Do you ever wonder how that email address you type in actually gets delivered? Understanding the basics of email delivery will enhance your understanding of how phishing and spam attacks work. This is a bit technical, but worth understanding as an end-user. For all you technical folks out there this may also be a good refresher!
Domain Name System (DNS) - The glue that holds it all together
Computers only understand 1s and 0s and humans need to use words or at least something easy to read and remember. The Domain Name System (DNS) is what makes that happen for us. Basically a large address book that keeps track of what name goes where on the Internet. When you type in a website address that is translated behind the scenes via DNS to be that IP address your computer needs to connect to on the Internet. A gross simplification, but now you know why you need an IP address assigned to your computer!
When you are looking up a website you are using what is usually called an Alias record, or "A record" in DNS speak. There are a lot of record types in use by the DNS system and now we are going to talk specifically about the ones related to email delivery.
How do spammers know I’m using Microsoft 365?
The most important DNS record involved in sending email is the eMaileXchanger record, or MX record. This tells your computer what server (or servers!) are responsible for taking email for the domain you are sending to. Basically the "address" you are trying to mail your letter to. Think of the part before the "@" in the address as the PERSON in the house, and the part after as the address of the house.
You can easily lookup the MX record for any domain via tools on your local computer and various websites. This is EXACTLY how the spammers know you are using Microsoft 365 to host your email.
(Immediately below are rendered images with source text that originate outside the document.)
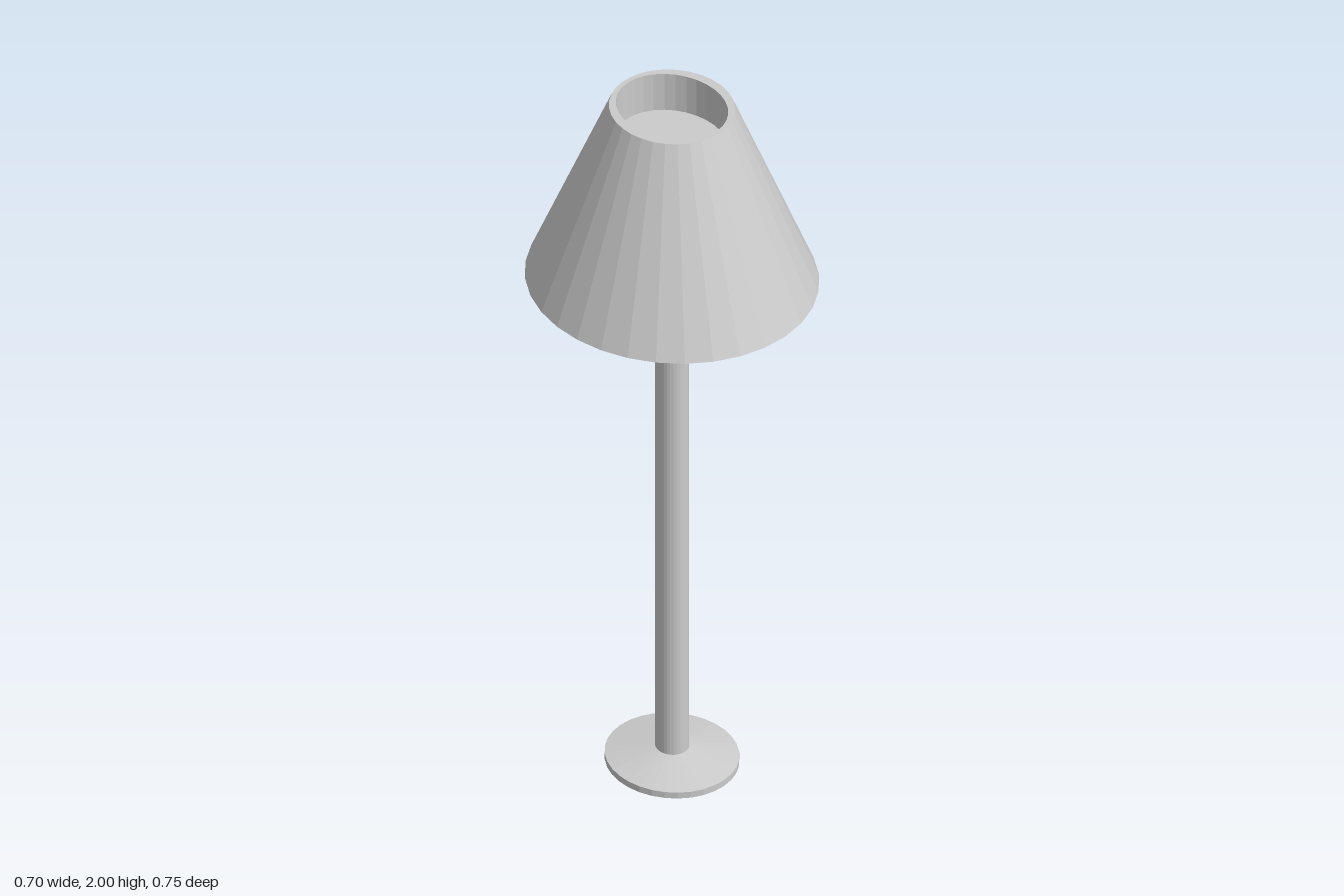
import * as THREE from 'three';

const SIDES = 32;

// Skin elliptical rings [radiusX, radiusZ, y]; listed bottom to top, faces point outward.
function loft(rings) {
  const positions = [], index = [];
  for (const [rx, rz, y] of rings) {
    for (let i = 0; i < SIDES; i++) {
      const a = (i / SIDES) * Math.PI * 2;
      positions.push(rx * Math.sin(a), y, rz * Math.cos(a));
    }
  }
  for (let r = 0; r < rings.length - 1; r++) {
    for (let i = 0; i < SIDES; i++) {
      const a = r * SIDES + i, b = r * SIDES + (i + 1) % SIDES;
      const c = a + SIDES, d = b + SIDES;
      if (rings[r][0] > 0) index.push(a, b, d);
      if (rings[r + 1][0] > 0) index.push(a, d, c);
      else if (rings[r][0] > 0) index[index.length - 1] = c;
    }
  }
  const geometry = new THREE.BufferGeometry();
  geometry.setAttribute('position', new THREE.Float32BufferAttribute(positions, 3));
  geometry.setIndex(index);
  geometry.computeVertexNormals();
  return geometry;
}

export function createModel() {
  const model = new THREE.Group();
  model.name = 'floorLamp';
  const material = new THREE.MeshStandardMaterial({ color: 0xcccccc, flatShading: true });
  const add = (name, rings) => {
    const mesh = new THREE.Mesh(loft(rings), material);
    mesh.name = name;
    model.add(mesh);
  };

  // Low foot with a short rim and a sloping top
  add('base', [[0, 0, 0], [0.16, 0.171, 0], [0.16, 0.171, 0.018], [0.04, 0.043, 0.042], [0, 0, 0.042]]);

  // Straight column running up into the shade
  add('pole', [[0, 0, 0.03], [0.04, 0.043, 0.03], [0.04, 0.043, 1.88], [0, 0, 1.88]]);

  // Hollow shade: underside, inner cone, outer cone, rim and the shallow well in its top
  add('shade', [
    [0, 0, 1.87],
    [0.19, 0.202, 1.87],
    [0.346, 0.369, 1.48],
    [0.35, 0.373, 1.48],
    [0.15, 0.16, 2],
    [0.126, 0.148, 2],
    [0.126, 0.148, 1.89],
    [0, 0, 1.89],
  ]);

  return model;
}
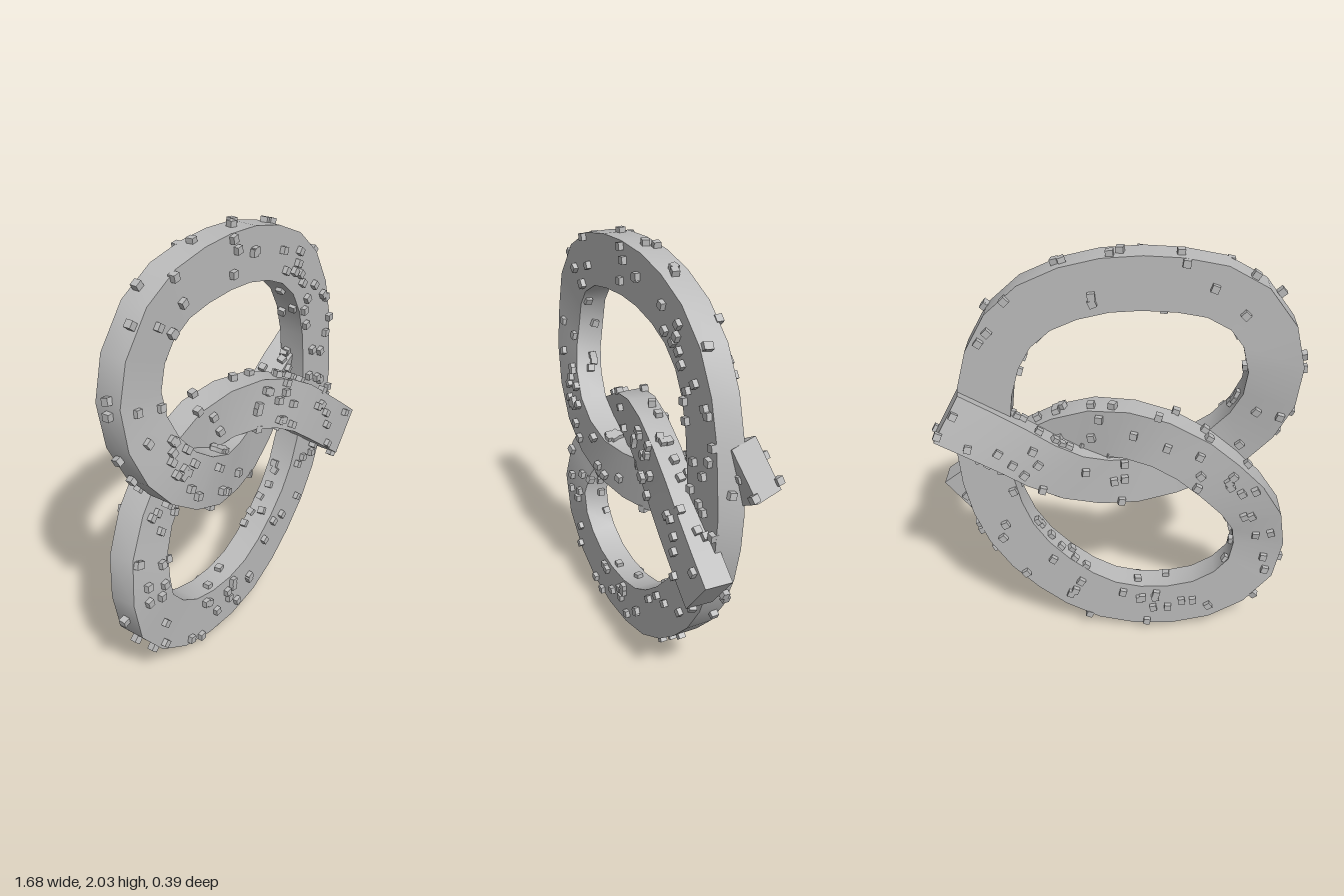
import * as THREE from 'three';
import { mergeGeometries } from 'three/addons/utils/BufferGeometryUtils.js';

const HALF_W = 0.121, HALF_T = 0.064, SEGMENTS = 50;

// Centre line: front end, lower loop, upper loop, back end
const path = new THREE.CatmullRomCurve3([
  [0.74, 0.71, 0.105], [0.55, 0.86, 0.095], [0.31, 1.04, 0.07], [0.1, 1.13, 0.03],
  [-0.1, 1.14, -0.02], [-0.3, 1.08, -0.06], [-0.52, 0.9, -0.06], [-0.66, 0.72, -0.03],
  [-0.7, 0.55, 0], [-0.66, 0.36, 0], [-0.47, 0.19, 0], [-0.2, 0.13, 0], [0.05, 0.17, 0],
  [0.28, 0.32, 0], [0.46, 0.52, 0], [0.56, 0.75, 0], [0.6, 1.0, 0], [0.59, 1.2, 0],
  [0.56, 1.42, 0], [0.48, 1.62, 0], [0.32, 1.77, 0], [0.05, 1.86, 0], [-0.2, 1.87, 0],
  [-0.45, 1.83, 0], [-0.63, 1.7, 0], [-0.705, 1.47, 0], [-0.67, 1.26, 0.03],
  [-0.53, 1.06, 0.06], [-0.3, 0.92, 0.06], [-0.1, 0.88, 0.02], [0.1, 0.9, -0.02],
  [0.27, 0.97, -0.06], [0.46, 1.09, -0.08], [0.75, 1.255, -0.092],
].map(p => new THREE.Vector3(...p)));

// Frame at u: width axis w, thickness axis d, tangent t; the back end rolls a little
function frameAt(u) {
  const p = path.getPointAt(u), t = path.getTangentAt(u);
  const w = new THREE.Vector3(t.y, -t.x, 0).normalize();
  w.applyAxisAngle(t, 0.25 * THREE.MathUtils.smoothstep(u, 0.88, 1));
  return { p, t, w, d: new THREE.Vector3().crossVectors(w, t).normalize() };
}

function doughGeometry() {
  const signs = [[1, 1], [-1, 1], [-1, -1], [1, -1]];
  const rings = [];
  for (let i = 0; i <= SEGMENTS; i++) {
    const { p, w, d } = frameAt(i / SEGMENTS);
    rings.push(signs.map(([a, b]) =>
      p.clone().addScaledVector(w, a * HALF_W).addScaledVector(d, b * HALF_T)));
  }
  const pos = [], idx = [];
  // Four long sides, each with its own vertices so the corners stay sharp
  for (let k = 0; k < 4; k++) {
    const base = pos.length / 3;
    rings.forEach((r, i) => {
      pos.push(...r[k].toArray(), ...r[(k + 1) % 4].toArray());
      if (i === SEGMENTS) return;
      const a = base + 2 * i;
      idx.push(a, a + 2, a + 3, a, a + 3, a + 1);
    });
  }
  // Square-cut ends
  [[rings[0], [0, 1, 2, 0, 2, 3]], [rings[SEGMENTS], [0, 2, 1, 0, 3, 2]]].forEach(([r, order]) => {
    const base = pos.length / 3;
    r.forEach(v => pos.push(...v.toArray()));
    idx.push(...order.map(n => base + n));
  });
  const g = new THREE.BufferGeometry();
  g.setAttribute('position', new THREE.Float32BufferAttribute(pos, 3));
  g.setIndex(idx);
  g.computeVertexNormals();
  return g;
}

// Salt cubes scattered over all four sides
function saltGeometry(count) {
  let seed = 17;
  const rnd = () => (seed = (seed * 16807) % 2147483647) / 2147483647;
  const cubes = [];
  for (let i = 0; i < count; i++) {
    const { p, t, w, d } = frameAt(rnd());
    const s = rnd() < 0.5 ? -1 : 1;
    const onFace = rnd() < 0.66;
    const out = onFace ? d : w, across = onFace ? w : d;
    const spread = (onFace ? HALF_W : HALF_T) * 0.88 * (rnd() * 2 - 1);
    p.addScaledVector(out, s * ((onFace ? HALF_T : HALF_W) + 0.006)).addScaledVector(across, spread);
    const m = new THREE.Matrix4().makeBasis(w, t.clone().negate(), d).setPosition(p);
    const spin = (rnd() - 0.5) * 0.5;
    cubes.push(new THREE.BoxGeometry(0.033, 0.033, 0.033)
      [onFace ? 'rotateZ' : 'rotateX'](spin).applyMatrix4(m.multiply(
        new THREE.Matrix4().makeRotationX(Math.PI).premultiply(
          new THREE.Matrix4().makeScale(1, 1, new THREE.Vector3().crossVectors(w, t.clone().negate()).dot(d) < 0 ? -1 : 1)))));
  }
  return mergeGeometries(cubes);
}

export function createModel() {
  const grey = new THREE.MeshStandardMaterial({ color: 0xbbbbbb });
  grey.name = 'plainGrey';
  const group = new THREE.Group();
  group.name = 'pretzel';
  const add = (name, geometry) => {
    const mesh = new THREE.Mesh(geometry, grey);
    mesh.name = name;
    group.add(mesh);
  };
  add('doughStrand', doughGeometry());
  add('saltCubes', saltGeometry(300));
  return group;
}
Once they know that, it is quite easy to send spam and phishing emails asking for your Microsoft password, to login to a OneDrive site to get a file, or other Microsoft specific phishing emails.
How do I know my email is actually from who it says?
There are a number of DNS records that work together to validate that email messages are from who they say they are from. When sending a mailed letter you can simply write whatever return address you want on it. It is also that easy for spammers to do the same with email. So how do we keep this from happening?
There are three DNS records that work together to help validate email senders. You need all three properly configure for the best results, so make sure your technology provider has done this for you.
The first record we need to configure is the Sender Policy Framework, or SPF record. It defines what mail servers are allowed to SEND email for your domain. It is very important to keep this record updated with all the places your organization may send email from, specifically when using 3rd party platforms like MailChimp or Salesforce.
The next record you need configured is the DKIM (DomainKeys Identified Email) record for your outgoing (sending) email servers. The function of this is to validate that the sending server is actually who it says it is. This is typically done by your email hosting provider and you simply have to point your DKIM record to theirs.
The final record in the setup is the DMARC (Domain-based Message Authentication Reporting and Conformance) record. This is where the rubber meets the road so to speak. The settings in this record tells receiving email servers what they should look at when receiving email from your organization. There are three levels to this. The first is reporting only, and does not affect actual mail flow. The second is to instruct emails that do not seem legitiate to be sent to Junk or quarantine folders. The final option is to reject the emails outright.
Securing email has been a monumental task and is still not something that is 100% effective. Setting up and understanding the DNS tools available to your organization for securing email is a must! There are a number of online tools that can help you check to see if your email domain's records have been setup in this post. A good technology partner can be invaluable in getting all of this setup properly, this is not necessarily something you want to try on your own….unless you are good with email stopping entirely!